What happened to the Philistines after David? Although their military superiority was shattered, and their distinctive material culture disappeared from the archaeological record soon afterwards, the Philistine people and culture did not vanish. They are referred to in the Assyrian Annals and the Books of Kings and Chronicles as well as by the later Biblical prophets. There is also literary and numismatic evidence that their descendants continued to perpetuate some native Philistine traditions right into the Roman and Byzantine periods.

The Assyrian Annals are the official historical records of the Assyrian kings written in cuneiform script on clay and stone. They date from c. 900–600 B.C. Mentioned in the Annals are several major Philistine cities. The Annals also refer to payments made by Philistine cities to the Assyrian kings.

In the Biblical sources we read of continued tension between the Philistines and Israel and Judah.

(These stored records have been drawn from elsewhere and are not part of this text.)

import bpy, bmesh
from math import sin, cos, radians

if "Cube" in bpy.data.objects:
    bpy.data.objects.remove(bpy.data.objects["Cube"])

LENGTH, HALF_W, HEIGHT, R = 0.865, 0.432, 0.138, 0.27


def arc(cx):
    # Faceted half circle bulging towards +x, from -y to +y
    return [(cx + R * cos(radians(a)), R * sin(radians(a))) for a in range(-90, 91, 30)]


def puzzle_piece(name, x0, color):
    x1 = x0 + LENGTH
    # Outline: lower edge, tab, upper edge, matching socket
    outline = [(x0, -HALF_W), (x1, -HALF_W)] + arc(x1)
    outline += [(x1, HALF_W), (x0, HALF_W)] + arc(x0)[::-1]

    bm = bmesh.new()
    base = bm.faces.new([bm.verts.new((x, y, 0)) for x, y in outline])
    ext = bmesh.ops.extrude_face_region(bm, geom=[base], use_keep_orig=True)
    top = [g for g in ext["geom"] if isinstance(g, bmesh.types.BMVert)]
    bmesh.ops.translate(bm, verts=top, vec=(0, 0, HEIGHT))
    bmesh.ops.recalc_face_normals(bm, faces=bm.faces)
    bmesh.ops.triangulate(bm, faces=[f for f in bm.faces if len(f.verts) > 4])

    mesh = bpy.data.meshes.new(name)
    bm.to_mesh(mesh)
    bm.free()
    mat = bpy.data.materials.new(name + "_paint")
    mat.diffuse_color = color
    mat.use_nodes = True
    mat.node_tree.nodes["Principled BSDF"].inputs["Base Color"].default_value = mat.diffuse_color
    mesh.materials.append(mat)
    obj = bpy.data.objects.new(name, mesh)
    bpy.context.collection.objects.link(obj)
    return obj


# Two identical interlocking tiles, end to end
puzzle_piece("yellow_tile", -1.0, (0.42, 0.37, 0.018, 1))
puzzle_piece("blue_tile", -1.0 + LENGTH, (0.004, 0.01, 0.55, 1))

“Some of the Philistines brought Jehoshaphat [King of Judah, 871–849 B.C.] presents and silver for tribute.”

(2 Chronicles 17:11)

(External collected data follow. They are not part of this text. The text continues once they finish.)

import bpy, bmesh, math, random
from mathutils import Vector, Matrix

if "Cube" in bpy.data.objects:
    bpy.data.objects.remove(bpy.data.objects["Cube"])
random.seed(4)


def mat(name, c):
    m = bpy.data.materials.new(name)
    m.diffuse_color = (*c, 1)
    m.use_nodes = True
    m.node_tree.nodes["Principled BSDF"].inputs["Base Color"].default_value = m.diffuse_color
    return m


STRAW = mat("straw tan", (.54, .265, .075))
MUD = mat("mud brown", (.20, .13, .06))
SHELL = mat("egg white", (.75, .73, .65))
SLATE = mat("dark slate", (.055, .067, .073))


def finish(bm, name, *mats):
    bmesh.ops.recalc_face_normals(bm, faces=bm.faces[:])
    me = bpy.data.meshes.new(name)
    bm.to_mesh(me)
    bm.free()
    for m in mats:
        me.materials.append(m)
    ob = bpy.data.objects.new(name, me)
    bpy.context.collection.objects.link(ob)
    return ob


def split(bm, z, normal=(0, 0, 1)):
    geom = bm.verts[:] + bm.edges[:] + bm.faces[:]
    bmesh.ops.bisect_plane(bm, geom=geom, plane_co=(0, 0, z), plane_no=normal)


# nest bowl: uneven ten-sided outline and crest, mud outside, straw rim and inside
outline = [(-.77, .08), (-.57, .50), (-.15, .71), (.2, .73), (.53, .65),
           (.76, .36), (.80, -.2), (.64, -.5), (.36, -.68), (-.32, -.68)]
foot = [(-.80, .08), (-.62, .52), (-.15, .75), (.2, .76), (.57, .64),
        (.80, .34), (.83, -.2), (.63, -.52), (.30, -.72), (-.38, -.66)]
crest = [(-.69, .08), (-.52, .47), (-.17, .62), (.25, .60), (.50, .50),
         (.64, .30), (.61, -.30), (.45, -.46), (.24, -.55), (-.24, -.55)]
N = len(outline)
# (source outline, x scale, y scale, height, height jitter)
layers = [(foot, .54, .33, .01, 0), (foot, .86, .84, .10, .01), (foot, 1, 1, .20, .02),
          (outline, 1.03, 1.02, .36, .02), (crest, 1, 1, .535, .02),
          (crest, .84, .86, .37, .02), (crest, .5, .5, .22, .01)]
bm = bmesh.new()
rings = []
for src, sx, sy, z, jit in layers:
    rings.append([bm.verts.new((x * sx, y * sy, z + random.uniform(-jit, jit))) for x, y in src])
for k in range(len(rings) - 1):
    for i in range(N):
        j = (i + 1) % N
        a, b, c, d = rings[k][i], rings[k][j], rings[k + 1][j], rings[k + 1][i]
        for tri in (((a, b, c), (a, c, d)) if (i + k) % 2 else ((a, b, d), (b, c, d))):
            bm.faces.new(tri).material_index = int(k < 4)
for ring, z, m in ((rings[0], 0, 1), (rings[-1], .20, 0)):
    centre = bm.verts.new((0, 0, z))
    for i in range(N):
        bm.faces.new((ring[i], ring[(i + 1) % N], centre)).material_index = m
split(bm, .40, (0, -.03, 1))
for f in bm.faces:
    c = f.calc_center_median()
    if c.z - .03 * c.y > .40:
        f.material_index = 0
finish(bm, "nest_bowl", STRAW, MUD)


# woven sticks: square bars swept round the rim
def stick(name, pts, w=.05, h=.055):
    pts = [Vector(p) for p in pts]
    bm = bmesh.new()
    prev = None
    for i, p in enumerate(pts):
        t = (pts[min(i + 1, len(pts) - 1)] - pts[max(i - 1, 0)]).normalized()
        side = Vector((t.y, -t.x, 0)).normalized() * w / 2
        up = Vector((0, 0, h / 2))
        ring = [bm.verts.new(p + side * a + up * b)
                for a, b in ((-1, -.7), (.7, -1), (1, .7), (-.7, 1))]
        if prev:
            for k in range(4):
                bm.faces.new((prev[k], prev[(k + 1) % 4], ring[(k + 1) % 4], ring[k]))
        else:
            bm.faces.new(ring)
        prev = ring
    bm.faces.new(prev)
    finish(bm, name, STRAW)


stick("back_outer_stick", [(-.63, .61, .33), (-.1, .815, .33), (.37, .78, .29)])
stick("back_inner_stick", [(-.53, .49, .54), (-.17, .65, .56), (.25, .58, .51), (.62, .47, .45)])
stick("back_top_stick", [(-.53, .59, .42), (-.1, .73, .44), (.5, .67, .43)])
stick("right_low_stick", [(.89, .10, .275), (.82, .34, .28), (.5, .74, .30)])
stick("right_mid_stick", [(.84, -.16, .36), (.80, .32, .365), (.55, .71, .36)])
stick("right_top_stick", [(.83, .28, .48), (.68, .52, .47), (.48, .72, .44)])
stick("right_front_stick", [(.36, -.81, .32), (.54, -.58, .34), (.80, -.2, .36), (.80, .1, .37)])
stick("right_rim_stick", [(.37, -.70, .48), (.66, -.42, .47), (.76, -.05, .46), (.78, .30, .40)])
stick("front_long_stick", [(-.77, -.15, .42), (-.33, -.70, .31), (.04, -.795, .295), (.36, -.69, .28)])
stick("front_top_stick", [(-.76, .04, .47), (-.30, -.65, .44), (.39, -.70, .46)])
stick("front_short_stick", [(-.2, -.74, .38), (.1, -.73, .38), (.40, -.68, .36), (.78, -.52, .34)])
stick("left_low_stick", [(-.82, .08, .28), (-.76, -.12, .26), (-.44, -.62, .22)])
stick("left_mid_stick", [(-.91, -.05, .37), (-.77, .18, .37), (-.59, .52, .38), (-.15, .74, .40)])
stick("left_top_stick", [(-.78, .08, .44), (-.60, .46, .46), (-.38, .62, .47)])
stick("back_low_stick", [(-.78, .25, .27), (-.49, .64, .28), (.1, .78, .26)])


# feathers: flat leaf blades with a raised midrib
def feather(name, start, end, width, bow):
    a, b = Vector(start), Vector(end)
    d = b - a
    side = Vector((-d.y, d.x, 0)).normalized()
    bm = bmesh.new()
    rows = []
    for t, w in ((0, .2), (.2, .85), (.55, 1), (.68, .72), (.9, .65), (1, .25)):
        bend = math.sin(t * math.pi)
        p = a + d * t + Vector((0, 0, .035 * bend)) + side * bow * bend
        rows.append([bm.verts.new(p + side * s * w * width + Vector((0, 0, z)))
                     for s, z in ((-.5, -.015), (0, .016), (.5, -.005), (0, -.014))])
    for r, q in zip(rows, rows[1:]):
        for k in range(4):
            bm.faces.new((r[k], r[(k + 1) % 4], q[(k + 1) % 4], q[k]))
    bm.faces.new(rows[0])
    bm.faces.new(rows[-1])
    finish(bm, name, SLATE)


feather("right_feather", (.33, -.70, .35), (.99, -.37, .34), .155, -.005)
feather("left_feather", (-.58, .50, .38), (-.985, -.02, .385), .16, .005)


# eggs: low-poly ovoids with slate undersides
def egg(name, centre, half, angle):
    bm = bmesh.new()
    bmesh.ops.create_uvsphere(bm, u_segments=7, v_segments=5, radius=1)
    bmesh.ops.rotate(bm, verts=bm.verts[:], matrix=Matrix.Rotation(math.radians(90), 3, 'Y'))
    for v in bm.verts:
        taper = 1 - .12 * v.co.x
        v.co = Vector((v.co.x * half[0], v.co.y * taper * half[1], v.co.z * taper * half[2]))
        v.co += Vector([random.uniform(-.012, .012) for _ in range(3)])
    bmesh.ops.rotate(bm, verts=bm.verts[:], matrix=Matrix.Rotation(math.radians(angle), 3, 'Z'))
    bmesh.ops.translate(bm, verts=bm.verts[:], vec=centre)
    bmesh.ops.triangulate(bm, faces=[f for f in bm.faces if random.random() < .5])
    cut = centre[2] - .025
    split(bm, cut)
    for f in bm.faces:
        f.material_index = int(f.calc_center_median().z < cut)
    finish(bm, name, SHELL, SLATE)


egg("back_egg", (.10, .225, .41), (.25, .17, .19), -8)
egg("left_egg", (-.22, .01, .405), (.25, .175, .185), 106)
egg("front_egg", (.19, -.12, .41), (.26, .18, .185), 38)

“And the Lord stirred up against Jehoram [King of Judah, 849–841 B.C.] the anger of the Philistines … and they came up against Judah and invaded it.”

(2 Chronicles 21:16, 17)

“He [Hezekiah, King of Judah, 715–687 B.C.] smote the Philistines as far as Gaza and its territory, from watchtower to fortified city.”

(2 Kings 18:8)

“He [Uzziah, king of Judah, 780–741 B.C.] went out and made war against the Philistines, and broke down the wall of Gath and the wall of Jabneh and the wall of Ashdod; and he built cities in the territory of Ashdod and elsewhere among the Philistines.”

(2 Chronicles 26:6)

“And the Philistines had made raids on the cities in the Shephelah and the Negev of Judah.”

(2 Chronicles 28:18)

References to Philistines in the books of the late prophets Amos and Isaiah indicates that even at that time the Philistines had an independent existence.

“Thus says the Lord: For three transgressions of Gaza, and for four, I will not revoke the punishment, because they carried into exile a whole people to deliver them up to Edom. So I will send a fire upon the wall of Gaza, and it shall devour her strongholds. I will cut off the inhabitants from Ashdod, and him that holds the scepter from Ashkelon; I will turn my hand against Ekron; and the remnant of the Philistines shall perish, Says the Lord God.”

(Amos 1:6–8)

“The Syrians on the east and the Philistines on the west devour Israel with open mouth.”

(Isaiah 9:12)

An administrative tablet found at Babylon, dating from the reign of Nebuchadnezzer II (early sixth century B.C.), speaks about the Kings of Ashdod and Gaza as well as the inhabitants of Ashkelon.

Subsequently, in the fifth century B.C., the Greek historian Herodotus (2.157) describes the capture of the city of Azotus (Ashdod) after a 29 year siege by an Egyptian king, Psammitichus. Moreover, Judah the Maccabee (second century B.C.) destroyed the pagan temples at Azotus (1 Maccabees 5:68).

At Gaza in the Roman period there was a temple and local cult of a god called Mama. The coins of Gaza minted under the Roman Emperors show both this deity and a figure labelled MEINO—apparently referring to Minos the ancient ruler of Crete. Gaza also bore the epithet MINOA, like other cities in the Mediterranean which tradition connected with Minos of Crete. The tradition of Caphtor/Crete as the homeland of the Philistines was, therefore, still perpetuated in Gaza some 1,500 years after their settlement in Canaan.